But, the study actually showed that offshoring doesn't necessarily have a negative effect on the jobs that remain in Germany. On the contrary, the savings allow the companies to grow and to hire more employees, Harms said.
Not always feasible
Though India is still the main destination for offshoring projects -- it has 90 percent of the western European market -- contractors from eastern Europe are gaining ground, the study showed.
"We do feel a cultural proximity to eastern European countries," one of the study's authors, Jürgen Schaaf, said. "The great advantage the US and Britain have in India is a common language. That's an advantage Germans don't have in India. But in many eastern European countries, German is spoken well enough to communicate on a working level."
In its own attempts to send jobs offshore, Deutsche Bank discovered firsthand the importance of language for the service sector. The bank tried to establish a call-center abroad, but ended up leaving again because customers weren't satisfied.
Deutsche Bank chief economist Norbert Walter
"You learn that many languages are spoken all over the world, but often in such a manner that only locals can understand them, not our customers," said Deutsche Bank chief economist Norbert Walter (photo).
Now, one of the bank's two global call-centers is located in Berlin.
The way of the future?
But it's not only customer services, bookkeeping and personnel that are prey to offshoring. About 40 percent of the firms questioned in the study said they'd partly offshored research and development as well. But in this case, cost efficiency wasn't the only reason. There just aren't enough highly specialized experts in Germany and that's what the country needs, Walter said.
In view of all the schools that -- due to Germany's low birth rate -- are expected to stand empty in the future, the country could start making a name for itself as a global contractor of education," Walter suggested.
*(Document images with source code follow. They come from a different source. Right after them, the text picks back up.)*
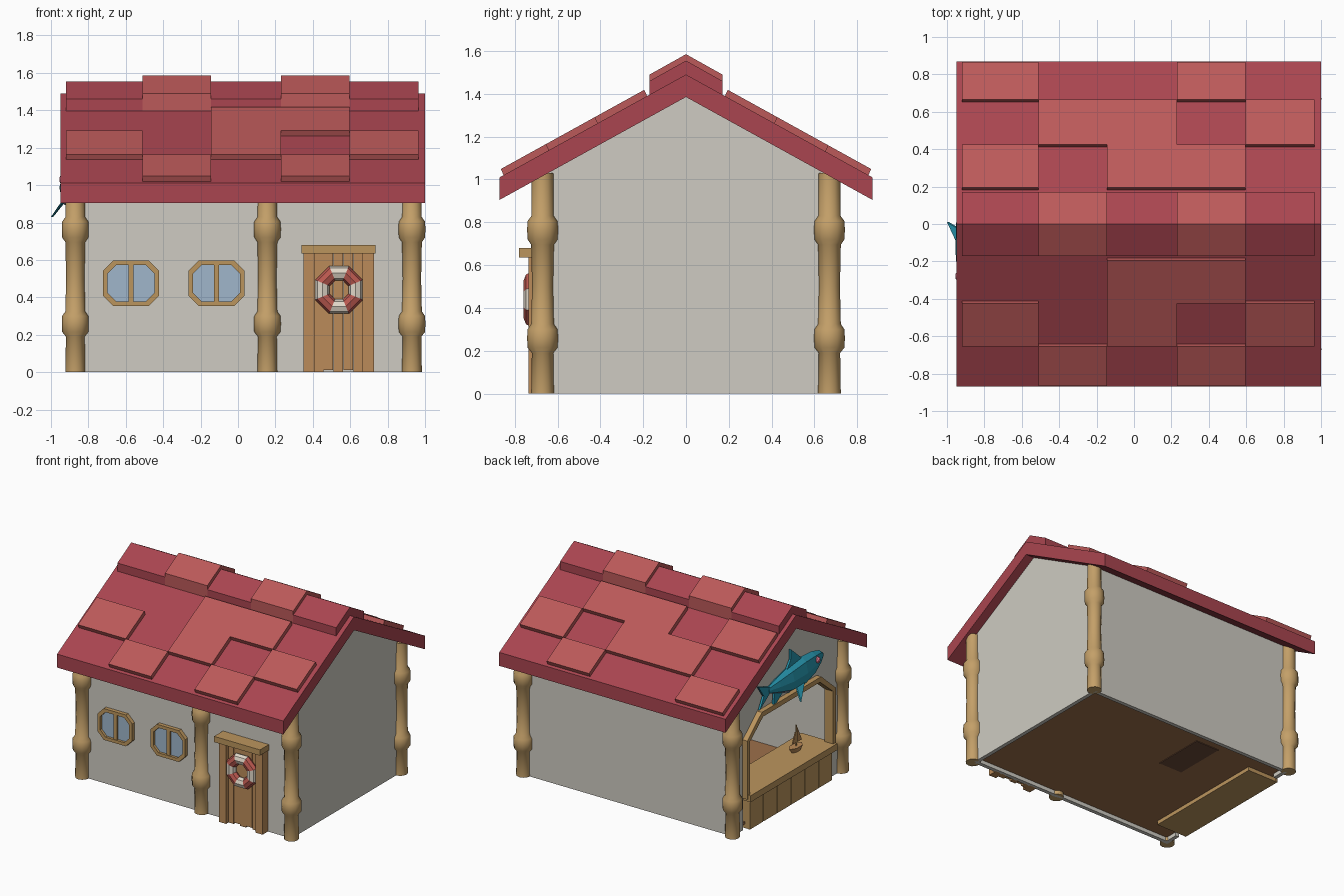
import bpy, bmesh, math
from mathutils import Vector

if "Cube" in bpy.data.objects:
    bpy.data.objects.remove(bpy.data.objects["Cube"])

COLORS = dict(wall=(.62, .6, .54), roof=(.40, .06, .08), tile=(.50, .10, .10), post=(.55, .35, .14),
              wood=(.50, .30, .11), door=(.50, .26, .10), glass=(.35, .47, .60), floor=(.34, .16, .07),
              red=(.5, .1, .08), white=(.75, .68, .58), blue=(.02, .30, .42), belly=(.28, .32, .42),
              pink=(.8, .2, .3), dark=(.15, .07, .04))
MATS = {}
for key, c in COLORS.items():
    MATS[key] = bpy.data.materials.new(key)
    MATS[key].diffuse_color = (*c, 1)


def finish(name, bm, *colors):
    bmesh.ops.recalc_face_normals(bm, faces=bm.faces)
    me = bpy.data.meshes.new(name)
    bm.to_mesh(me)
    bm.free()
    ob = bpy.data.objects.new(name, me)
    bpy.context.collection.objects.link(ob)
    for c in colors:
        me.materials.append(MATS[c])
    return ob


def put(axis, p, d):
    return (d, p[0], p[1]) if axis == 'x' else (p[0], d, p[1]) if axis == 'y' else (p[0], p[1], d)


def prism(name, pts, axis, lo, hi, color):
    """Extrude a flat outline along an axis."""
    bm = bmesh.new()
    a, b = ([bm.verts.new(put(axis, p, d)) for p in pts] for d in (lo, hi))
    bm.faces.new(a)
    bm.faces.new(b)
    for i in range(len(pts)):
        j = (i + 1) % len(pts)
        bm.faces.new((a[i], a[j], b[j], b[i]))
    return finish(name, bm, color)


def box(name, x0, x1, y0, y1, z0, z1, color):
    return prism(name, [(x0, y0), (x1, y0), (x1, y1), (x0, y1)], 'z', z0, z1, color)


def loft(name, rings, *colors, caps=True):
    """Join rings of points; open ended rings are capped."""
    bm = bmesh.new()
    vr = [[bm.verts.new(p) for p in r] for r in rings]
    n = len(vr[0])
    pairs = list(zip(vr, vr[1:])) + ([] if caps else [(vr[-1], vr[0])])
    for a, b in pairs:
        for i in range(n):
            bm.faces.new((a[i], a[(i + 1) % n], b[(i + 1) % n], b[i]))
    if caps:
        bm.faces.new(vr[0])
        bm.faces.new(vr[-1])
    return finish(name, bm, *colors)


def circle(n, r, c, z):
    return [(c[0] + r * math.cos(2 * math.pi * i / n), c[1] + r * math.sin(2 * math.pi * i / n), z) for i in range(n)]


def smooth(ob):
    bpy.ops.object.select_all(action='DESELECT')
    ob.select_set(True)
    bpy.context.view_layer.objects.active = ob
    bpy.ops.object.shade_smooth_by_angle(angle=math.radians(40))


def mirrored(half):
    """Complete a left-right symmetric outline."""
    return half + [(-u, v) for u, v in reversed(half) if u != 0]


XL, XR, Y = -.87, .93, .67

# walls and floor
gable = mirrored([(Y, 0), (Y, 1.02), (0, 1.39)])
prism("right_wall", gable, 'x', XR - .03, XR, 'wall')
prism("left_wall", [(.54, 0), (Y, 0), (Y, 1.02), (0, 1.39), (-Y, 1.02), (-Y, 0), (-.54, 0), (-.54, .70),
                    (-.36, .85), (.36, .85), (.54, .70)], 'x', XL, XL + .03, 'wall')
box("front_wall", XL, XR, -Y, -Y + .03, 0, 1.03, 'wall')
box("back_wall", XL, XR, Y - .03, Y, 0, 1.03, 'wall')
box("floor", XL + .01, XR - .01, -Y + .01, Y - .01, .03, .05, 'floor')
box("floor_hatch", -.32, -.12, .14, .55, .025, .032, 'dark')

# posts
PROFILE = [(.053, 0), (.05, .19), (.07, .215), (.072, .26), (.07, .30), (.053, .325), (.049, .5), (.053, .695),
           (.07, .72), (.072, .765), (.07, .805), (.052, .83), (.05, 1.03)]
for name, x, y in (("front_left", XL, -Y), ("front_middle", .157, -Y), ("front_right", XR, -Y),
                   ("back_left", XL, Y), ("back_right", XR, Y)):
    smooth(loft(name + "_post", [circle(12, r, (x, y), z) for r, z in PROFILE], 'post'))

# roof slab
top = lambda y: 1.49 - .552 * y
prism("roof", [(.87, .905), (.87, 1.01), (0, 1.49), (-.87, 1.01), (-.87, .905), (0, 1.385)], 'x', -.95, 1, 'roof')

# ridge caps, alternately low and high
COLS = [-.92, -.51, -.145, .23, .595, .965]
for i in range(5):
    h = .03 * (i % 2)
    prism(f"ridge_cap_{i}", [(.17, top(.17) - .01), (.17, 1.46 + h), (0, 1.555 + h), (-.17, 1.46 + h),
                             (-.17, top(.17) - .01), (0, 1.47)], 'x', COLS[i], COLS[i + 1], 'tile' if i % 2 else 'roof')

# raised roof tiles: (side, column, last column, upper y, lower y)
for k, (s, c0, c1, a, b) in enumerate([
        (-1, 0, 0, .41, .64), (-1, 1, 1, .64, .85), (-1, 2, 3, .18, .41), (-1, 2, 2, .41, .64),
        (-1, 3, 3, .64, .85), (-1, 4, 4, .41, .64),
        (1, 0, 0, .65, .85), (1, 0, 0, .18, .41), (1, 1, 1, .41, .65), (1, 2, 3, .18, .41),
        (1, 2, 2, .41, .65), (1, 3, 3, .65, .85), (1, 4, 4, .41, .65)]):
    pts = [(a, top(a) - .005), (b, top(b) - .005), (b + .015, top(b) + .028), (a + .015, top(a) + .028)]
    prism(f"roof_tile_{k}", [(s * y, z) for y, z in pts], 'x', COLS[c0], COLS[c1 + 1], 'tile')


# octagonal windows
def octagon(cx, cz, w, h, c):
    return [(cx + u, cz + v) for u, v in ((w, -h + c), (w, h - c), (w - c, h), (-w + c, h),
                                         (-w, h - c), (-w, -h + c), (-w + c, -h), (w - c, -h))]


for side, cx in (("left", -.572), ("right", -.115)):
    out, inn = octagon(cx, .475, .15, .122, .055), octagon(cx, .475, .125, .097, .045)
    loft(side + "_window_frame", [[put('y', p, y) for p in o] for o, y in
                                  ((out, -.665), (out, -.70), (inn, -.70), (inn, -.665))], 'wood', caps=False)
    prism(side + "_window_glass", inn, 'y', -.68, -.665, 'glass')
    box(side + "_window_bar", cx - .014, cx + .014, -.695, -.67, .375, .575, 'wood')

# door
for i in range(5):
    x = .405 + i * .053
    box(f"door_plank_{i}", x, x + .051, -.705, -.66, .012 * (i % 2), .64, 'door')
for side, x in (("left", .35), ("right", .665)):
    box(side + "_door_jamb", x, x + .062, -.735, -.66, 0, .64, 'door')
box("door_header", .34, .735, -.78, -.66, .635, .68, 'wood')

# life ring with alternating colours
rings = []
for i in range(8):
    t = math.radians(22.5 + 45 * i)
    rings.append([])
    for j in range(8):
        p = 2 * math.pi * j / 8
        r = .096 + .042 * math.cos(p)
        rings[-1].append((.54 + r * math.cos(t), -.722 - .036 * math.sin(p), .44 + r * math.sin(t)))
ring = loft("life_ring", rings, 'red', 'white', caps=False)
for f in ring.data.polygons:
    f.material_index = int((math.degrees(math.atan2(f.center.z - .44, f.center.x - .54)) - 22.5) % 360 // 45) % 2

# serving hatch: frame and counter
prism("hatch_frame", mirrored([(.51, .25), (.545, .25), (.545, .705), (.365, .86)])[:4]
      + [(-.365, .86), (-.545, .705), (-.545, .25), (-.51, .25), (-.51, .69), (-.35, .822), (.35, .822), (.51, .69)],
      'x', -.91, -.835, 'wood')
box("counter_base", -.895, -.64, -.505, .505, 0, .235, 'wood')
for i in range(6):
    y = -.51 + i * .17
    box(f"counter_plank_{i}", -.905, -.89, y + .003, y + .167, 0, .235, 'wood')
box("counter_top", -.93, -.62, -.535, .535, .23, .28, 'wood')

# toy sailboat on the counter
bx, by = -.76, -.27
hull = [(-.07, 0), (-.035, .032), (.04, .032), (.085, 0), (.04, -.032), (-.035, -.032)]
loft("toy_boat_hull", [[(bx + v * s, by + u * s, z) for u, v in hull] for s, z in ((.6, .28), (1, .32))], 'door')
loft("toy_boat_mast", [circle(6, r, (bx, by), z) for r, z in ((.007, .31), (.005, .48))], 'wood')
prism("toy_boat_main_sail", [(by - .01, .345), (by - .065, .345), (by - .01, .46)], 'x', bx - .004, bx + .004, 'door')
prism("toy_boat_fore_sail", [(by + .01, .345), (by + .05, .345), (by + .01, .43)], 'x', bx - .004, bx + .004, 'door')

# mounted fish: body sections are (y, centre z, half height, half width)
FX = -.895
SECTIONS = [(.27, .99, .025, .014), (.16, .985, .06, .035), (.02, .98, .10, .055), (-.14, .985, .115, .06),
            (-.27, 1.0, .09, .05), (-.36, 1.015, .05, .03), (-.40, 1.015, .018, .012)]
body = loft("fish_body", [[(FX + w * math.sin(k * math.pi / 4), y, z + h * math.cos(k * math.pi / 4))
                           for k in range(8)] for y, z, h, w in SECTIONS], 'blue', 'belly')
for f in body.data.polygons:
    f.material_index = int(f.normal.z < -.3)
prism("fish_tail", [(.25, 1.01), (.40, 1.07), (.33, .97), (.38, .88), (.25, .97)], 'x', FX - .008, FX + .008, 'blue')
prism("fish_back_fin", [(-.15, 1.08), (.0, 1.21), (.0, 1.13), (.06, 1.05)], 'x', FX - .008, FX + .008, 'blue')
prism("fish_rear_fin", [(.20, .95), (.10, .91), (.21, .84)], 'x', FX - .008, FX + .008, 'blue')
for name, s in (("outer", -1), ("inner", 1)):
    tip = Vector((-1 if s < 0 else -.885, .01, .83))
    base = [Vector((FX + s * .04, y, z)) for y, z in ((-.13, .925), (-.03, .91))]
    loft(name + "_fish_side_fin", [[base[0] + Vector((d, 0, 0)), base[1] + Vector((d, 0, 0)),
                                    tip + Vector((max(d, 0), 0, 0))] for d in (0, .012)], 'blue')
loft("fish_eye", [[(FX - d, -.28 + r * math.cos(k * math.pi / 4), 1.03 + r * math.sin(k * math.pi / 4))
                   for k in range(8)] for r, d in ((.024, .02), (.024, .05), (.012, .06))], 'pink')

for m in bpy.data.materials:
    if m.users and not m.is_grease_pencil:
        m.use_nodes = True
        m.node_tree.nodes["Principled BSDF"].inputs["Base Color"].default_value = m.diffuse_color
Germany could make a name for itself for "inshoring" instead of offshoring.